**PROBLEM TO WORK ON**
Could you reproduce, exactly and alone, the lines running from the one with "stem.quaternion.setFromUnitVectors(up, direction);" to the end of the data below?
^^^^^^^^
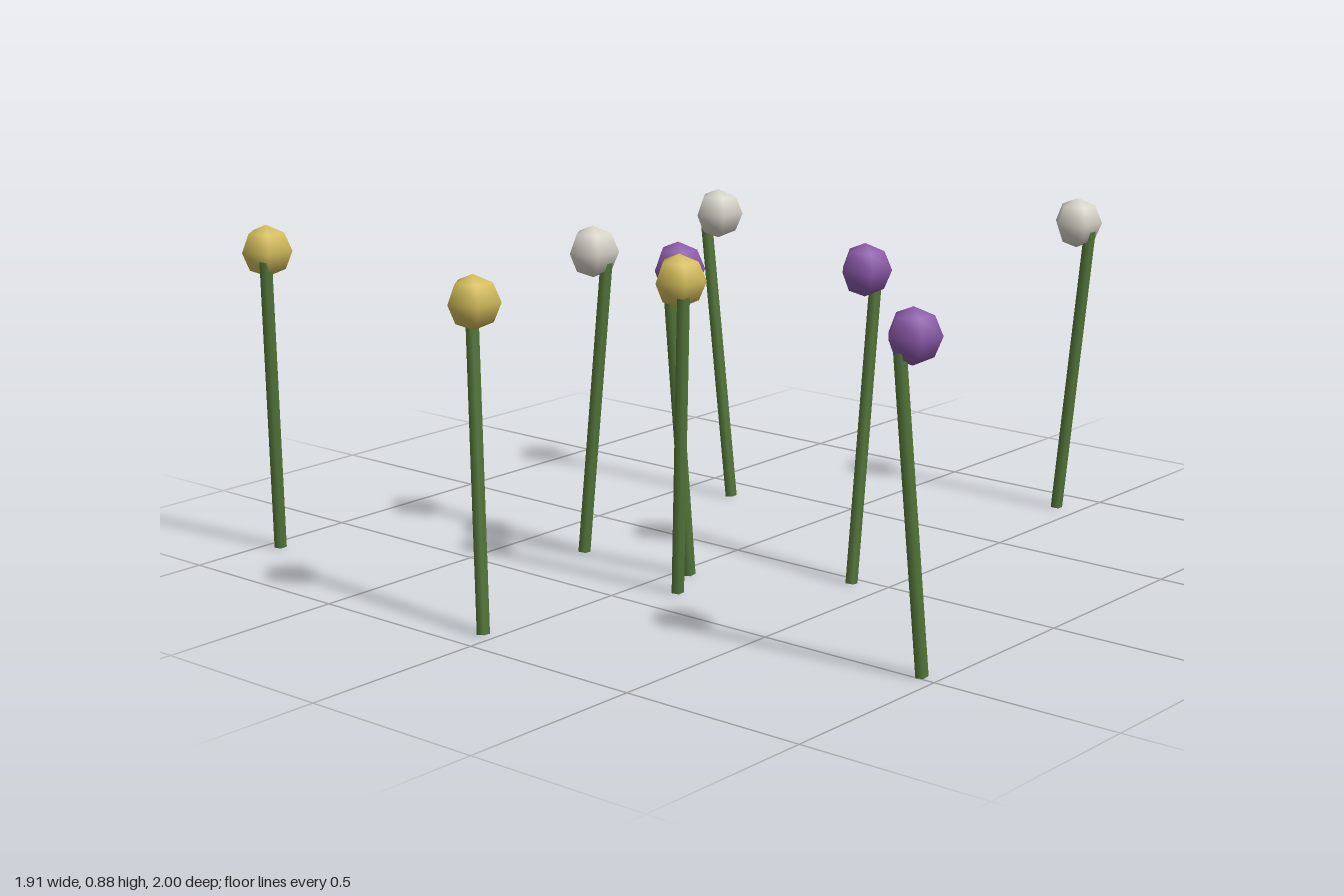
import * as THREE from 'three';

const material = (name, color) => {
  const m = new THREE.MeshStandardMaterial({ color });
  m.name = name;
  return m;
};

export function createModel() {
  const group = new THREE.Group();
  group.name = 'flowerPatch';

  const green = material('stemGreen', 0x55793b);
  const yellow = material('petalYellow', 0xd6bf5c);
  const purple = material('petalPurple', 0x8c5aaa);
  const white = material('petalWhite', 0xd9d6cb);

  // Shared low-poly parts: five-sided stem and five-sided round bloom
  const stemLength = 0.795;
  const stemGeometry = new THREE.CylinderGeometry(0.017, 0.017, stemLength, 5);
  stemGeometry.rotateY(Math.PI);
  const bloomGeometry = new THREE.SphereGeometry(0.068, 5, 4, -Math.PI / 2);

  // x, z, lean of the stem in x and z, bloom colour
  const flowers = [
    [-0.895, -0.07, 0.052, -0.066, yellow],
    [-0.785, -0.932, -0.056, 0.054, yellow],
    [-0.525, 0.943, -0.074, -0.024, purple],
    [-0.397, 0.143, -0.044, 0.062, yellow],
    [-0.281, 0.039, -0.074, 0, purple],
    [-0.255, -0.274, 0.03, 0.065, white],
    [0.002, 0.411, 0.076, 0.01, purple],
    [0.376, -0.381, -0.018, -0.075, white],
    [0.888, 0.467, 0.012, 0.074, white],
  ];

  const up = new THREE.Vector3(0, 1, 0);
  for (const [x, z, leanX, leanZ, color] of flowers) {
    const flower = new THREE.Group();
    flower.name = 'flower';
    flower.position.set(x, 0, z);

    // Stem leans about its own middle
    const stem = new THREE.Mesh(stemGeometry, green);
    stem.name = 'stem';
    stem.position.y = 0.4;
    const direction = new THREE.Vector3(leanX, stemLength, leanZ).normalize();
    stem.quaternion.setFromUnitVectors(up, direction);

    const bloom = new THREE.Mesh(bloomGeometry, color);
    bloom.name = 'bloom';
    bloom.position.y = 0.816;

    flower.add(stem, bloom);
    group.add(flower);
  }
  return group;
}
^^^^^^^^
**SOLUTION FOR THIS EXERCISE**
    stem.quaternion.setFromUnitVectors(up, direction);

    const bloom = new THREE.Mesh(bloomGeometry, color);
    bloom.name = 'bloom';
    bloom.position.y = 0.816;

    flower.add(stem, bloom);
    group.add(flower);
  }
  return group;
}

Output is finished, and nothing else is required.